The book sorting moves along.
Here’s what went away as donations to the ISU Milner Library.
Their book sale will be coming in a month or so.
I backed the car as close into the back porch as the downspouts and drain tube allowed, then paced myself for several trips getting them into the car.
When I rang the bell at the Receiving ramp of the library, I told the woman who answered that we would need a cart.
She was gone a couple minutes, then came back with something flat and sturdy on wheels, and a muscular young man as helper.
Their spoken thank yous were many and sincere.
There’s still much to be done in this room.
I’m having a difficult time parting with stuffed animals.
There. are. too. many. Most are mine, not for sons!
However, I rewarded my morning’s efforts with a Mocha Bianca Chiller from Latte Time, along with a lunch of leftover chicken chili, and strawberries.
Eating commenced while reading articles in The Economist magazine.
I may never again think of baby food in the same way.

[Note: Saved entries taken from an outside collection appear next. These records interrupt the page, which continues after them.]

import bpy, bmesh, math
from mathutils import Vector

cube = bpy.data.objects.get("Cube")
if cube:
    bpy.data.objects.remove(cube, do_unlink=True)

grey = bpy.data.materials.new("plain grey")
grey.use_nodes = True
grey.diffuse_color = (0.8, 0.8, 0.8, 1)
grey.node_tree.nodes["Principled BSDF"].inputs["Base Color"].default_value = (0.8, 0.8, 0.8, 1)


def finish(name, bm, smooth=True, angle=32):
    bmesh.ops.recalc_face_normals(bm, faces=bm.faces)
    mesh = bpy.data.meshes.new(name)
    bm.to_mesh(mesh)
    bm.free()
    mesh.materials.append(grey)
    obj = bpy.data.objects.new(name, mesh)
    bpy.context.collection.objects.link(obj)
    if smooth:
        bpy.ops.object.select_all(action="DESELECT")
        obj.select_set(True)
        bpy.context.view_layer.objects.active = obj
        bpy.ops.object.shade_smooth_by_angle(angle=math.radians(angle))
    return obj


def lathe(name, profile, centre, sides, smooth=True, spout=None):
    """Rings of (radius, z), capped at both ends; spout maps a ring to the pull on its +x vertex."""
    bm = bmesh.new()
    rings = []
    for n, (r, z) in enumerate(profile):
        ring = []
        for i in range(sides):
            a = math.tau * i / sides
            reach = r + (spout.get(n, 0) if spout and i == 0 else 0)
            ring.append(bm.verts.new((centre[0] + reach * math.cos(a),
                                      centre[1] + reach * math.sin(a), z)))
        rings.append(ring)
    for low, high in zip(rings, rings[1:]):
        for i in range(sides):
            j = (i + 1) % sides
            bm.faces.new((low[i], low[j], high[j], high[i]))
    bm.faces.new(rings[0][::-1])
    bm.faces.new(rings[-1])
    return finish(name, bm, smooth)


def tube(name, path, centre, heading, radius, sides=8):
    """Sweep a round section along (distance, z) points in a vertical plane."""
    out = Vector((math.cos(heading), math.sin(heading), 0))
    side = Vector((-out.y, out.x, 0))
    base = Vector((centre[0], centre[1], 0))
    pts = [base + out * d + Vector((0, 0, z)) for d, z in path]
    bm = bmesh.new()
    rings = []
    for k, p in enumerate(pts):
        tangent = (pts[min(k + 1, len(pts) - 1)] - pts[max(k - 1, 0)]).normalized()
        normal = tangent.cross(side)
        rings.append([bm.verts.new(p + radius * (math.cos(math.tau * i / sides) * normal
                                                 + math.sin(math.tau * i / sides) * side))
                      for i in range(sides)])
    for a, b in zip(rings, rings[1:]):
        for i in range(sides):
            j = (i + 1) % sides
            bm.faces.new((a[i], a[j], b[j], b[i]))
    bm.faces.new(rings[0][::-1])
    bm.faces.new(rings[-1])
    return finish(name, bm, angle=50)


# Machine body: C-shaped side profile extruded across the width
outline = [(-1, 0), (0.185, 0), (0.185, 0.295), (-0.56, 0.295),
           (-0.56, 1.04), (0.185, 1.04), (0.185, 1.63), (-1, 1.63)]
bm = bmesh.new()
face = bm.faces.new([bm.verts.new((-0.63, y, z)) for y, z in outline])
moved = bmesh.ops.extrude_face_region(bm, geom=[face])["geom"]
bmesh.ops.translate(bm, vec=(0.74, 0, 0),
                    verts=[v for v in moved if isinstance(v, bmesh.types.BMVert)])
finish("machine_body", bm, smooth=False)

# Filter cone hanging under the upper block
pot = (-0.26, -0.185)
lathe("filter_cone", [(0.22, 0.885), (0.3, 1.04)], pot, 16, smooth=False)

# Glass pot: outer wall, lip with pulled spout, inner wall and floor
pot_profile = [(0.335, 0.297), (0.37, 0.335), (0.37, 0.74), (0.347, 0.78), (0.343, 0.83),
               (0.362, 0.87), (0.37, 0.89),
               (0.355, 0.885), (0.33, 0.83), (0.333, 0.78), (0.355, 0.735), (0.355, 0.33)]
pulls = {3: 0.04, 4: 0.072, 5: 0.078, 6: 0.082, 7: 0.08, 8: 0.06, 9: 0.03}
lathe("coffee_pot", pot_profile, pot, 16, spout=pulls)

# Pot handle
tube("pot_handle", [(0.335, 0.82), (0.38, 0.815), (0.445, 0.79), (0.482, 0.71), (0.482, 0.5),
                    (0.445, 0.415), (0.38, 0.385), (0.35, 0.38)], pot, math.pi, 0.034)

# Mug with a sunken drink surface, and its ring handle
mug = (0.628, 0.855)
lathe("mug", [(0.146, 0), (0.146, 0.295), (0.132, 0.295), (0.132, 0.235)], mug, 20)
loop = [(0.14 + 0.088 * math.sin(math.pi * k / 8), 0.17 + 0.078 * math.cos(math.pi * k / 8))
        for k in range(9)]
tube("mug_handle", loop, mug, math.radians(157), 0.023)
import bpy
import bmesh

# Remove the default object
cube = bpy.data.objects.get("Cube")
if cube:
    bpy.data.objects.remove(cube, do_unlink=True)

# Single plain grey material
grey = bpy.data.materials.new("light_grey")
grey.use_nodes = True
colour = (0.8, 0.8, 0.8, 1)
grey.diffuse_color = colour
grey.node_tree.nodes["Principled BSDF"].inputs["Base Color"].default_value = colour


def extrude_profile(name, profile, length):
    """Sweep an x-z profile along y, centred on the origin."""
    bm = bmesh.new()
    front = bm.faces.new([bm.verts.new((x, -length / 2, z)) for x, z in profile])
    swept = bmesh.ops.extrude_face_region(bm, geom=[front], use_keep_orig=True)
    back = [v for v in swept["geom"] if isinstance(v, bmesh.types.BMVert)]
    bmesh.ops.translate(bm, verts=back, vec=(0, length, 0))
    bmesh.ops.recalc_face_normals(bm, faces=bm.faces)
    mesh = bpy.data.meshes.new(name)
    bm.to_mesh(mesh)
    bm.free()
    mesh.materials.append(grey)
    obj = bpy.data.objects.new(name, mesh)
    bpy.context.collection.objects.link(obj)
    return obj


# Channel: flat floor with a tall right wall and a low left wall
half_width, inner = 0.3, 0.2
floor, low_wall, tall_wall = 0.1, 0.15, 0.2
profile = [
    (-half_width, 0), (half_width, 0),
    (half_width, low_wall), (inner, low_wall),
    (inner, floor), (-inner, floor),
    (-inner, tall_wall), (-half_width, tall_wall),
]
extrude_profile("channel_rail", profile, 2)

Mr Bennink took his lead from France, where his old firm, Danone, and its main rival, NestlÃ©, had found novel ways to grow. They put more effort into advertising the health benefits of baby foods. They innovated, introducing more consumer-friendly packaging and bottles and developing the â€œtoddler milksâ€ market for children aged one to three. And they convinced retailers that, properly marketed, baby food could draw high-spending younger adults into their stores. As a result, the French market has been growing by more than 8% a year for the best part of a decade, and French babies now consume twice as much baby food per head as their peers in Britainâ€”and 40% more than Americans.
~~love and Huggs, Diane